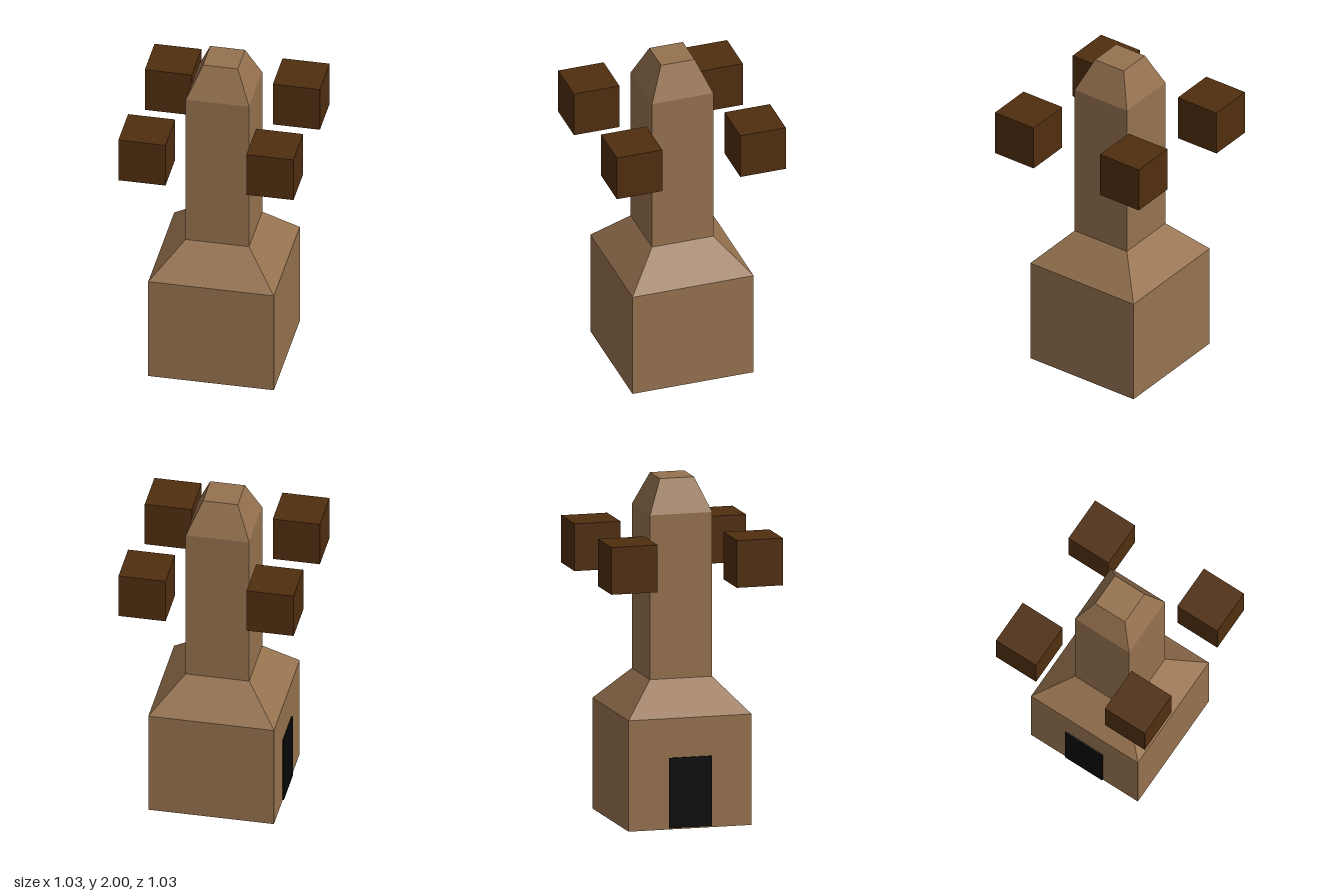
import * as THREE from 'three';

export function createModel() {
  const model = new THREE.Group();
  model.name = 'tower';

  const clay = new THREE.MeshStandardMaterial({ color: 0x96724f, flatShading: true });
  clay.name = 'clay brown';
  const darkWood = new THREE.MeshStandardMaterial({ color: 0x502e0f, flatShading: true });
  darkWood.name = 'dark brown';
  const black = new THREE.MeshStandardMaterial({ color: 0x080808 });
  black.name = 'black';

  function add(name, geometry, material, x, y, z) {
    const mesh = new THREE.Mesh(geometry, material);
    mesh.name = name;
    mesh.position.set(x, y, z);
    model.add(mesh);
  }

  // Square section between two heights, given its half widths
  function section(name, bottom, top, y0, y1) {
    const g = new THREE.CylinderGeometry(top * Math.SQRT2, bottom * Math.SQRT2, y1 - y0, 4);
    g.rotateY(Math.PI / 4);
    add(name, g, clay, 0, (y0 + y1) / 2, 0);
  }

  // Tower, from the ground up
  section('base', 0.368, 0.368, 0, 0.648);
  section('shoulder', 0.368, 0.186, 0.648, 0.845);
  section('shaft', 0.186, 0.186, 0.845, 1.805);
  section('taperedTop', 0.186, 0.102, 1.805, 2);

  // Doorway on the right side
  add('door', new THREE.BoxGeometry(0.009, 0.41, 0.255), black, -0.3725, 0.213, 0);

  // Four floating cubes around the shaft
  const cube = new THREE.BoxGeometry(0.276, 0.276, 0.276);
  for (const sx of [-1, 1]) {
    for (const sz of [-1, 1]) {
      const name = (sz > 0 ? 'front' : 'back') + (sx > 0 ? 'Left' : 'Right') + 'Cube';
      add(name, cube, darkWood, sx * 0.375, 1.557, sz * 0.375);
    }
  }

  return model;
}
══════════
Give back, word for word, only the lines above from the line holding "function add(name, geometry, material, x, y, z)" to the line holding "g.rotateY(Math.PI / 4);", both included.

• Worked solution
  function add(name, geometry, material, x, y, z) {
    const mesh = new THREE.Mesh(geometry, material);
    mesh.name = name;
    mesh.position.set(x, y, z);
    model.add(mesh);
  }

  // Square section between two heights, given its half widths
  function section(name, bottom, top, y0, y1) {
    const g = new THREE.CylinderGeometry(top * Math.SQRT2, bottom * Math.SQRT2, y1 - y0, 4);
    g.rotateY(Math.PI / 4);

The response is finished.